From the luxury buildings in Via Garibaldi (connect to route 1), walk down along Vico del Ferro and reach the square of the same name. From the ancient Piazza del Ferro you can go down along Via dei Macelli di Soziglia, a typical Genoese caruggio (alley in Genoese dialect) where fruit, vegetables and meat are sold. Tradition has not been totally lost… In ancient times the Rialto torrent flowed here. Due to the presence of water, the city’s abattoir was also here. You will get to Piazza Soziglia devoted to the city’s market until the 17th century. In the 1700’s it became a social hub with the city’s most crowded cafés and sweet shops, rich with all kinds of goods coming on the ships from Asia and America.
If you take Vico Lavagna you will be in piazza Lavagna where the earth mirrors the sky, a space of tall buildings and clothes on washing lines, the widest passage in the historic centre, a sort of courtyard where people communicate from their windows. From Piazza Lavagna go up to Via della Maddalena along Vico Lavagna.
Maddalena is an authentic slice of Genoa Old Town life full of charm. The ladies observe you for a few seconds: who knows what they have understood about you. The quick wink is a flower shot by a cannon in the moment when eyes meet. It all takes place close to the City Hall and the noble Via Garibaldi full of luxury and museums (in the 16th century the public brothels were moved in the Maddalena district to make room for the buildings of via Garibaldi, go to the insight). The Old Town of Genoa is rife with these sharp contrasts the balance of which has been hanging on a thread for centuries. They show no sign of decline… and I am their fan.
Advance through Vico dietro il Coro delle Vigne, and Vico della Lepre. Once in the square, stop and turn to your left: the Vigne bell tower stands between the roofs and the sky. If you come here in the morning or at lunch you will be likely to be left alone with this beauty, while at night the old pub is invaded by nightlife. I imagine that bell tower to be modelled by expert hands. It looks like it was built of sand and left to dry in the sun, as the waves cannot arrive here or take it away…
Go down along Vico del Teatro delle Vigne, piazza delle Vigne is one of the old town’s most charming openings.
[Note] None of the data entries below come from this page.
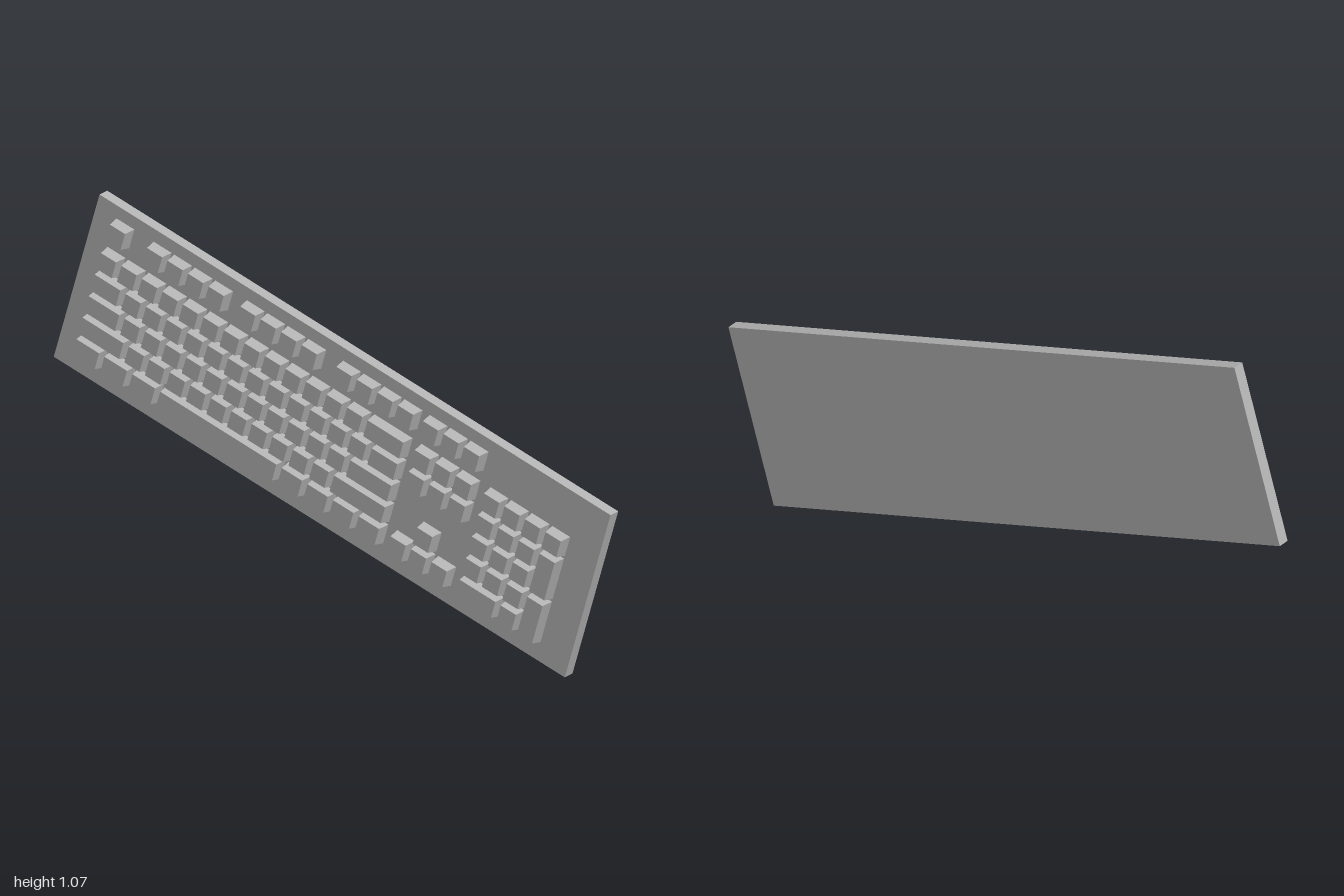
import * as THREE from 'three';

const P = 0.0765;      // key pitch across
const ROW = 0.075;     // key pitch between rows
const U0 = -0.8835;    // left edge of the key field
const GAP = 0.010;     // space between neighbouring keys
const THICK = 0.037;   // case thickness
const RISE = 0.037;    // key height
const INSET = 0.005;   // taper of a key towards its top

// Box whose front face is inset on all sides
function keyGeometry(w, h) {
  const g = new THREE.BoxGeometry(w, h, RISE);
  const p = g.attributes.position;
  for (let i = 0; i < p.count; i++) {
    if (p.getZ(i) > 0) {
      p.setX(i, p.getX(i) - Math.sign(p.getX(i)) * INSET);
      p.setY(i, p.getY(i) - Math.sign(p.getY(i)) * INSET);
    }
  }
  g.computeVertexNormals();
  return g;
}

export function createModel() {
  const grey = new THREE.MeshStandardMaterial({ color: 0xb2b2b2 });
  grey.name = 'grey plastic';
  const model = new THREE.Group();
  model.name = 'keyboard';
  const board = new THREE.Group();
  board.name = 'board';
  model.add(board);

  // Flat case
  const base = new THREE.Mesh(new THREE.BoxGeometry(1.905, 0.564, THICK), grey);
  base.name = 'case';
  board.add(base);

  // One key: left edge and width in pitches, centre height, rows covered
  function addKey(parent, left, width, v, rows = 1) {
    const key = new THREE.Mesh(keyGeometry(width * P - GAP, rows * ROW - GAP), grey);
    key.name = 'key';
    key.position.set(U0 + (left + width / 2) * P, v - (rows - 1) * ROW / 2, (THICK + RISE) / 2);
    parent.add(key);
  }
  function addRow(parent, left, v, widths) {
    for (const w of widths) {
      addKey(parent, left, w, v);
      left += w;
    }
  }
  function block(name) {
    const g = new THREE.Group();
    g.name = name;
    board.add(g);
    return g;
  }
  const ones = (n) => new Array(n).fill(1);
  const rowV = (i) => 0.110 - i * ROW;

  // Separate row of keys along the top
  const upper = block('topRowKeys');
  addRow(upper, 0.02, 0.2105, [1]);
  for (const start of [1.83, 6.37, 11.06]) addRow(upper, start, 0.2105, ones(4));
  addRow(upper, 15.28, 0.2105, ones(3));

  // Main typing keys
  const main = block('mainKeys');
  [
    [...ones(13), 2],
    [1.5, ...ones(12), 1.5],
    [1.75, ...ones(11), 2.25],
    [2.25, ...ones(10), 2.75],
    [1.36, 1.36, 1.36, 5.92, 1.25, 1.25, 1.25, 1.25],
  ].forEach((widths, i) => addRow(main, -0.02, rowV(i), widths));

  // Navigation keys and arrows
  const nav = block('navigationKeys');
  addRow(nav, 15.28, rowV(0), ones(3));
  addRow(nav, 15.28, rowV(1), ones(3));
  const arrows = block('arrowKeys');
  addRow(arrows, 16.28, rowV(3), [1]);
  addRow(arrows, 15.28, rowV(4), ones(3));

  // Number pad with two double-height keys
  const pad = block('numberPad');
  addRow(pad, 18.65, rowV(0), ones(4));
  for (let i = 1; i < 4; i++) addRow(pad, 18.65, rowV(i), ones(3));
  addRow(pad, 18.65, rowV(4), [2, 1]);
  addKey(pad, 21.65, 1, rowV(1), 2);
  addKey(pad, 21.65, 1, rowV(3), 2);

  // Standing on one corner, leaning slightly back
  board.rotation.set(-0.0148, 0, -0.2827);
  board.position.set(0.003, 0.5415, -0.0165);
  return model;
}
The large windows of the noble apartments overlook the bell tower which cannot be seen from the square. It is a gathering place for the Genoese living in the historical centre who consider the Vigne as a reference point. They know they do not need to schedule an appointment. They only have to stop for a few minutes to meet up, just like in a village square. At the Vigne you will find the old city’s artists sat at tables, the lunatic pensioners and thinkers among cups of coffee and tea, glasses of wine, beer, Genoese dialect and typical grumbling … Every day dreams and plans are generated, the majority of which will never be fulfilled. If you have time – and you have it – stop at the Vigne, as the condition that dignifies man is that of having nothing to do.
In order to reach Via San Luca from Piazza delle Vigne you can go down to Piazza Banchi along Via delle Vigne or cut the journey short by taking Vico Spinola and Vico della Torre (with its ancient Spinola’s “house-tower”). Via San Luca is crossed by people speaking loudly on the phone or with others. Some carry a bag and wear a tie, others wear sandals and have dreadlocks. Only those who have the habit of walking with their heads high know that San Luca has nothing to envy to the more famous “Strade Nuove” via Balbi and via Garibaldi. You can find in San Luca the magnificent Palazzi dei Rolli, six of which are Unesco World Heritage Sites.
Reach the San Siro church and the alley of the same name and you will be in Piazza della Meridiana, then turn left into Via Cairoli. The 18th century road leads to Largo della Zecca with its Rolli’s facade (here starts the Zecca – Righi funicular to the Montallegro viewpoint and the Righi trekking area).
Cross the road and take Via Vallechiara. The uphill road will lead you to the magical Carmine suburb, the hidden corner in the Old Town of Genoa, perched on the back of the Castelletto hill. The small, though thick, network of roads is there to give you the opportunity of walking without knowing where to go. You will discover Piazza San Bartolomeo all’Olivella and Piazza della Giuggiola. You will reach one of those corners that Genoa does not want to show. You will violate its privacy while you are surrounded by silence. It really is a stroke of magic which you will carry with you for a long time. And do not forget that you are in the city center.
Translated by Daniele Canepa